Comments (7)

  1. Submitted by Pat Berg since 2011 on 07/17/2014 - 07:13 am.

    Weird statistics

    “According to the association’s website, nearly 88 percent of its 270 members chose to make an endorsement, and three-fourths of them endorsed Frizell.”

    That wording strikes me as odd. It makes it sound like a sweeping, overwhelming percentage (Eighty-eight percent! Seventy-five percent!) when in fact 75% of 88% is 66%. Still a majority, to be sure, but not quite as sweeping as the wording makes it sound.

    Not a huge deal. Just something that seemed a little manipulative in the wording (imagine that!).

  2. Submitted by Dennis Tester on 07/17/2014 - 07:13 am.

    Retroactive laws

    Article 1 Section 9 US Constitution “No bill of attainder or ex post facto Law shall be passed.”

    From the administration led by an alleged constitutional law professor.

    • Submitted by Jonathan Ecklund on 07/17/2014 - 08:41 am.

      We’ve been over this. Barack Obama definitely was a constitutional law professor. You are not.

    • Submitted by Jonathan Ecklund on 07/17/2014 - 08:56 am.

      Also, the ‘ex post facto’ clause doesn’t seem to be applicable here, as it can only be applied in cases where you are going to make someone’s actions criminal after-the-fact. I don’t think that’s what Secretary Lew is suggesting.

      In U.S. Constitutional Law, the definition of what is ex post facto is more limited. The first definition of what exactly constitutes an ex post facto law is found in Calder v Bull (3 US 386 [1798]), in the opinion of Justice Chase:

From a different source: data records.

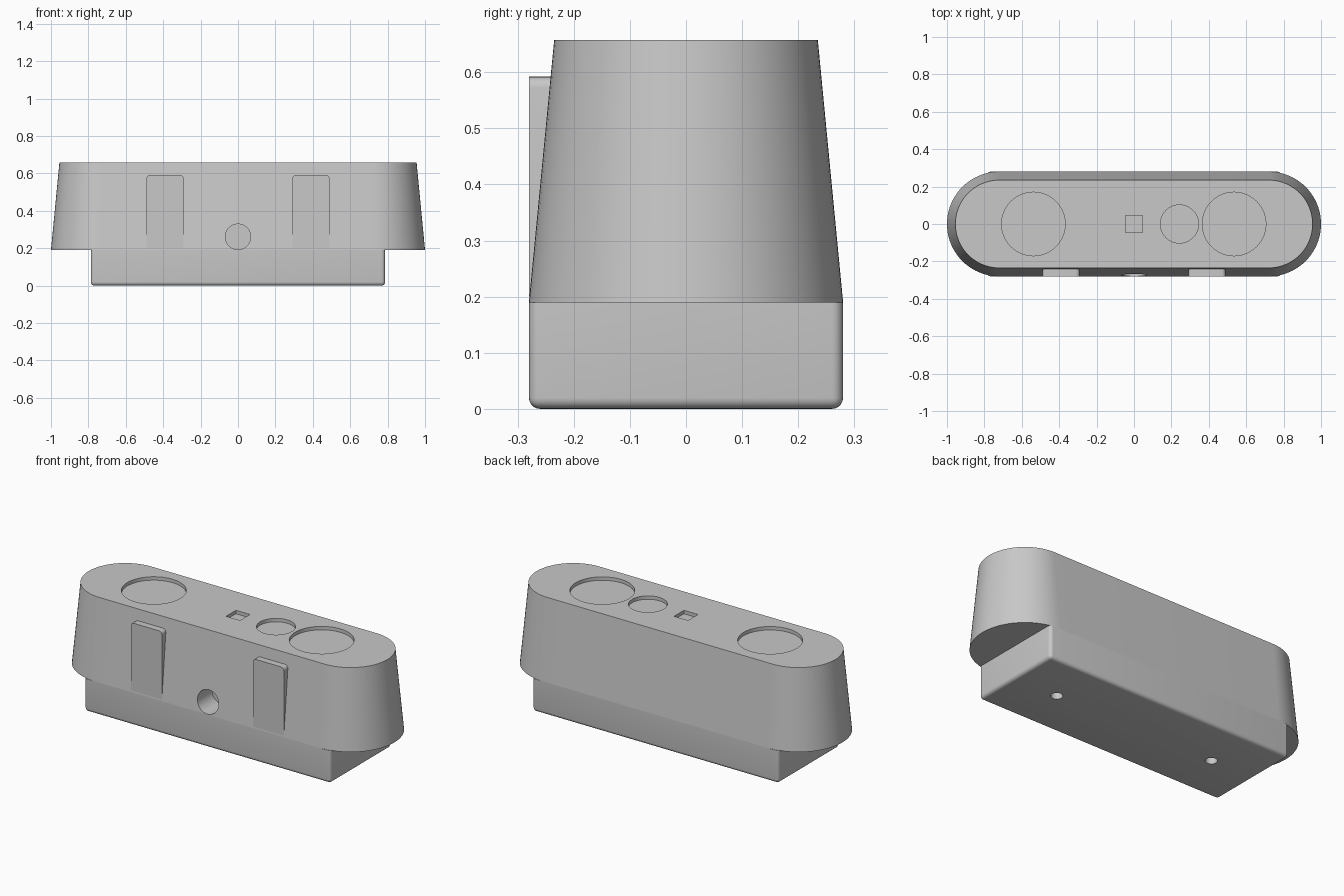
import bpy, bmesh, math
from mathutils import Matrix

cube = bpy.data.objects.get("Cube")
if cube:
    bpy.data.objects.remove(cube, do_unlink=True)

grey = bpy.data.materials.new("plain grey")
grey.use_nodes = True
colour = (0.58, 0.58, 0.58, 1)
grey.diffuse_color = colour
grey.node_tree.nodes["Principled BSDF"].inputs["Base Color"].default_value = colour

SEAM, TOP, DEPTH = 0.19, 0.657, 0.28   # body bottom, body top, half depth


def finish(bm, name):
    bmesh.ops.recalc_face_normals(bm, faces=bm.faces)
    mesh = bpy.data.meshes.new(name)
    bm.to_mesh(mesh)
    bm.free()
    obj = bpy.data.objects.new(name, mesh)
    bpy.context.collection.objects.link(obj)
    mesh.materials.append(grey)
    return obj


def activate(obj):
    bpy.ops.object.select_all(action='DESELECT')
    obj.select_set(True)
    bpy.context.view_layer.objects.active = obj


def smooth(obj):
    activate(obj)
    bpy.ops.object.shade_smooth_by_angle(angle=math.radians(30))


def box(x, y, z):
    """Box mesh from three (low, high) ranges."""
    bm = bmesh.new()
    bmesh.ops.create_cube(bm, size=1)
    for v in bm.verts:
        v.co = [r[0] if c < 0 else r[1] for c, r in zip(v.co, (x, y, z))]
    return bm


def drill(radius, centre, depth, axis='Z'):
    """Cylinder cutter reaching depth to both sides of its centre."""
    bm = bmesh.new()
    turn = Matrix.Rotation(math.pi / 2, 4, 'X') if axis == 'Y' else Matrix()
    bmesh.ops.create_cone(bm, cap_ends=True, segments=64, radius1=radius, radius2=radius,
                          depth=2 * depth, matrix=Matrix.Translation(centre) @ turn)
    return finish(bm, "cutter")


def cut(obj, cutters):
    activate(obj)
    for cutter in cutters:
        cutter.hide_render = True
        mod = obj.modifiers.new("cut", 'BOOLEAN')
        mod.operation, mod.solver, mod.object = 'DIFFERENCE', 'EXACT', cutter
        bpy.ops.object.modifier_apply(modifier=mod.name)
        bpy.data.objects.remove(cutter, do_unlink=True)


# Tapered body with rounded ends
def stadium(bm, radius, z, half=0.72, steps=40):
    ring = []
    for side in (1, -1):
        for i in range(steps + 1):
            a = math.pi * (i / steps - 0.5)
            ring.append(bm.verts.new((side * (half + radius * math.cos(a)),
                                      side * radius * math.sin(a), z)))
    return ring


bm = bmesh.new()
low, high = stadium(bm, DEPTH, SEAM), stadium(bm, 0.235, TOP)
for i in range(len(low)):
    j = (i + 1) % len(low)
    bm.faces.new((low[i], low[j], high[j], high[i]))
bm.faces.new(low)
bm.faces.new(high)
body = finish(bm, "body")

# Shallow recesses in the top and the round hole in the front
recess = 0.02
square = (-0.045, 0.045)
cut(body, [drill(r, (x, 0, TOP), recess) for x, r in ((-0.538, 0.17), (0.535, 0.17), (0.243, 0.102))]
    + [finish(box(square, square, (TOP - recess, TOP + recess)), "cutter"),
       drill(0.068, (0, -DEPTH, 0.261), 0.14, 'Y')])
smooth(body)

# Base block, rounded except along the seam, with two screw holes below
bm = box((-0.787, 0.787), (-DEPTH, DEPTH), (0, SEAM))
edges = [e for e in bm.edges if any(v.co.z < 0.01 for v in e.verts)]
bmesh.ops.bevel(bm, geom=edges, offset=0.02, segments=5, profile=0.5, affect='EDGES')
base = finish(bm, "base")
cut(base, [drill(0.031, (x, 0, 0), 0.12) for x in (-0.51, 0.51)])
smooth(base)

# Upright front tabs with rounded upper corners
for side, name in ((-1, "right_tab"), (1, "left_tab")):
    x = side * 0.39
    bm = box((x - 0.099, x + 0.099), (-DEPTH, -0.215), (SEAM + 0.01, 0.592))
    corners = [e for e in bm.edges if all(v.co.z > 0.5 for v in e.verts)
               and abs(e.verts[0].co.y - e.verts[1].co.y) > 0.01]
    bmesh.ops.bevel(bm, geom=corners, offset=0.02, segments=6, profile=0.5, affect='EDGES')
    smooth(finish(bm, name))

      1st. Every law that makes an action done before the passing of the law, and which was innocent when done, criminal; and punishes such action. 2d. Every law that aggravates a crime, or makes it greater than it was, when committed. 3d. Every law that changes the punishment, and inflicts a greater punishment, than the law annexed to the crime, when committed. 4th. Every law that alters the legal rules of evidence, and receives less, or different, testimony, than the law required at the time of the commission of the offense, in order to convict the offender.”

      BTW, Article 1, Section 9 also provides that the Writ of Habeas Corpus cannot be suspended unless in time of open rebellion or invasion. The Bush (43) administration suspended Habeas Corpus when we were neither in open rebellion nor under invasion (I certainly don’t agree with it, but one could attempt to argue that the 9/11 attacks constitute ‘invasion’). Your man Bush actually violated the very section of the constitution you are referring to here, whereas the Obama administration’s request here seems to not violate this article.

    • Submitted by jason myron on 07/17/2014 - 05:16 pm.

      Don’t worry, Dennis…

      considering the revolt from their shareholders, Obama is the least of their worries in trying to implement this ill conceived scheme.

  3. Submitted by Pat McGee on 07/17/2014 - 07:55 am.

    No more SWAT team in Minneapolis

    At the Mayor’s request SWAT is now SOG (special operations group) because SWAT sounds too mean. As if SOG is carries any weight. Not to mention that Spec Ops Group sounds sinister.

  4. Submitted by Steve Sundberg on 07/17/2014 - 10:36 am.

    Ex-post facto

    @Dennis: Given how many on the rabid right think taxes are unconstitutional to begin with, your argument is a non sequitur. 😉

Leave a Reply